Saturday, September 7, 2013

"When we have mastered these tactics, we will use them to seek out and confront the forces of evil."

Discipline is about doing what you don't want to do.  Self-discipline means that you don't need Staff Sergeant Purcell in your face telling you that you are, and I quote, "An insult to all of the hard working maggots in my great country."  We give the concept a lot of different names and try to make it a nuanced sort of thing, but at the end of the day something is either done or it isn't and that fact is determined by whether or not you did it, and you did (or did not do it) because either you, or someone else, made you.

There are times where that's easy - like eating cake - or hard - like not eating cake.  Sometimes we are asked to be something other than who we really are.  I believe that if you become that thing through self discipline you will not become lost, that you will be able to return to you when the job is finished.   Maybe haunted, maybe with a different perspective on the world, but still you.  Folks who are forced into the discipline are more likely to become lost.  Maybe that's hogwash - I don't have any credentials in the field, just experience with several different institutions.

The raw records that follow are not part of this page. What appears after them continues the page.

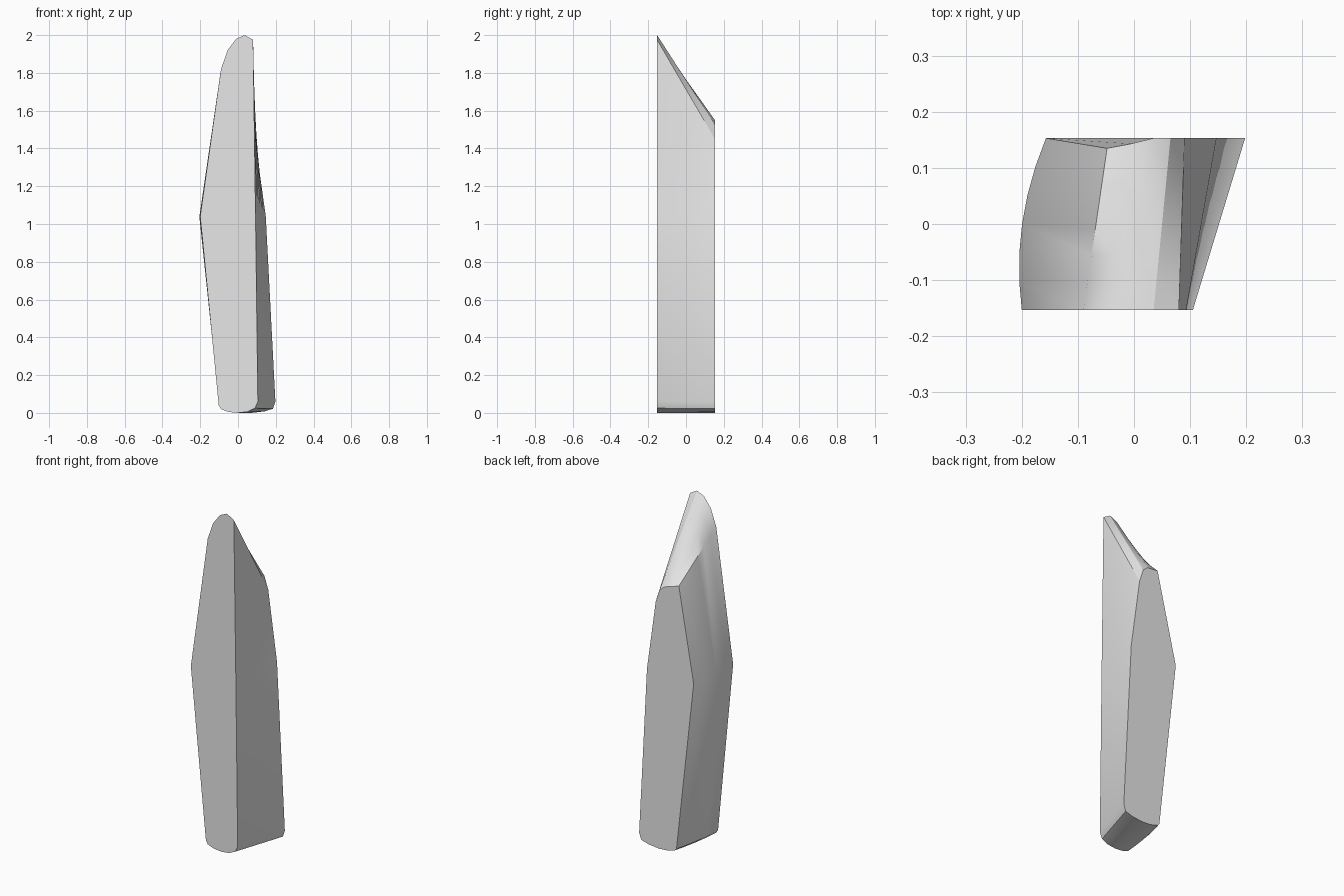
import bpy
import bmesh

cube = bpy.data.objects.get("Cube")
if cube:
    bpy.data.objects.remove(cube, do_unlink=True)

HALF = 0.153
STEPS = 6

# Matching outline points (x, z), anticlockwise from the base; bulge pushes the side outwards
front = [(0.0, 0.0), (0.05, 0.006), (0.09, 0.025), (0.105, 0.06), (0.093, 1.04), (0.08, 1.975),
         (0.035, 2.0), (-0.01, 1.98), (-0.055, 1.92), (-0.09, 1.82), (-0.2, 1.04),
         (-0.102, 0.04), (-0.09, 0.02), (-0.05, 0.005)]
back = [(0.07, 0.0), (0.14, 0.008), (0.185, 0.022), (0.198, 0.06), (0.147, 1.04), (0.09, 1.45),
        (0.065, 1.525), (0.035, 1.55), (-0.005, 1.56), (-0.048, 1.57), (-0.157, 1.03),
        (-0.045, 0.03), (-0.035, 0.018), (0.015, 0.004)]
bulge = {10: 0.021, 11: 0.012, 12: 0.008}
back_y = {8: 0.143, 9: 0.135}

# Loft the tapered body from front to back
bm = bmesh.new()
rings = []
for s in range(STEPS + 1):
    t = s / STEPS
    ring = []
    for i, (f, b) in enumerate(zip(front, back)):
        x = f[0] + (b[0] - f[0]) * t - 4 * t * (1 - t) * bulge.get(i, 0)
        y = -HALF + (back_y.get(i, HALF) + HALF) * t
        ring.append(bm.verts.new((x, y, f[1] + (b[1] - f[1]) * t)))
    rings.append(ring)
count = len(front)
for a, b in zip(rings, rings[1:]):
    for i in range(count):
        j = (i + 1) % count
        bm.faces.new((a[i], b[i], b[j], a[j]))

# Front and back caps
bm.faces.new(rings[0])
bm.faces.new(rings[-1][::-1])
bmesh.ops.recalc_face_normals(bm, faces=bm.faces[:])
mesh = bpy.data.meshes.new("slanted_blade")
bm.to_mesh(mesh)
bm.free()
blade = bpy.data.objects.new("slanted_blade", mesh)
bpy.context.collection.objects.link(blade)

# Plain grey material
grey = bpy.data.materials.new("light_grey")
grey.use_nodes = True
colour = (0.8, 0.8, 0.8, 1.0)
grey.diffuse_color = colour
grey.node_tree.nodes["Principled BSDF"].inputs["Base Color"].default_value = colour
mesh.materials.append(grey)

bpy.ops.object.select_all(action="DESELECT")
blade.select_set(True)
bpy.context.view_layer.objects.active = blade
bpy.ops.object.shade_smooth_by_angle(angle=0.52)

When I was in high school I had a handful of very good teachers.  One of them (I'll call him Mr. Plumley) flew Hueys in Vietnam.  Slicks.  The ones that zipped into combat to drop or pick up troops but didn't have any weapons.  You didn't know he did that, at first.  Then you would hear stories, first from kids, and then maybe something as an example for a lesson.  But the lesson examples were very tame and more likely than not had nothing to do with the army.  By the end of the year we all knew he'd flown helicopters "back then" but not much else about it - certainly not what flying those helicopters really meant.  I did get him to talk about it a little bit - the movie "Firebirds" came out one of the years I had him and he went to see it.  Thought is was crazy.  "They flew loops.  If we went off level by more than 15% we were in trouble."
What a horrible movie.

Vietnam was something our parents didn't talk about.  All we knew was from watching the A-Team and Rambo.  I had met people who wore the war like a badge, but Mr. Plumley wasn't like that.  I was fortunate to have him more than once.  During my senior year, Saddam Hussein invaded Kuwait and we went to war to avoid a repeat of Hitler's march on Europe.  He didn't say much about it.  Never said we should be more involved. Never said we should stay away.  I had other teachers who were much more vocal.  One of them took us to see "Born on the 4th of July" and then insisted we write an essay supporting Ron Kovic's position.

That same senior year I was able get Mr. Plumley to tell a couple of stories one on one.  I was fascinated by flying and was keen to hear about what it was like.  (My Grandfather flew in B-17s and I peppered him for years to tell me about it.  He did - once.  I get that now, but didn't then.)  Mr. Plumley and I had gotten to know each other a bit by then (when I turned in a test then took the meter stick next to the desk, turned sideways holding it between him and me, and said, "Mr. Plumly, if I were a ninja, would you be able to see me?"  his straight faced, immediate response was, "No, Jon.  I wouldn't.")

He told me about flying from a forward location back to a main base over enemy controlled jungle at night when the low oil pressure warning light came on for the engine.  Everything else looked normal, but that warning light was unnerving.  The three of them conferred and decided to press on - "Must be a short" - but that light haunted them so finally the crew chief covered it with tape.

He told me about a British helicopter that was struck by an artillery shell shortly after take off.  The Americans never fired artillery during flight ops, but the Brits, well they followed the "big sky doctrine".  Mr. Plumley did not subscribe to "big sky" and I don't think I do either.

He told us about rotor failure training.  We'd never heard of such a thing.  On TV when the rotor stopped you died.  He said that "since a Huey had the glide ratio of a safe in free-fall, you didn't really get to pick a good place to land, you just sort of fell out of the sky and tried to time the feathering of the collective just right so you didn't break your back on impact."  After class I asked if he ever had to crash-land his bird.  He said, "No.  I didn't."  There was a pause and he looked out the window.  I still remember that conversation like it was yesterday.  Then he said, "There was one time we were coming in and it was really hot."  The pause again.  "We were just above the trees, maybe 20 or 30 feet.  The gunship in front of us was shooting like crazy, enemy was everywhere.  They took a direct hit that cut out the rear rotor.  They didn't have time to do anything, everything was so cranked up they spun around almost three times before crashing."

There was a lot he left out of that story.  He answered my question and I heard something amazing but didn't have any life experience for context.  He must have been terrified.  He must have been taking fire too.  He knew the guys on the bird that went down.  Probably saw them burn to death, or getting shot.  He was over there for a long time, I'm sure he flew into the fight like that many times.

But you'd never know it to talk to him.  Mr. Plumley wasn't a war hero, he was a teacher.  A good one.  Most of what I remember had nothing to do with his time in the service.  I hope that now, retired and safe with his family, most of what he remembers has nothing to do with it either.

1 comment:

  1. I hope you write "Mr. Plummley" that letter we were talking about!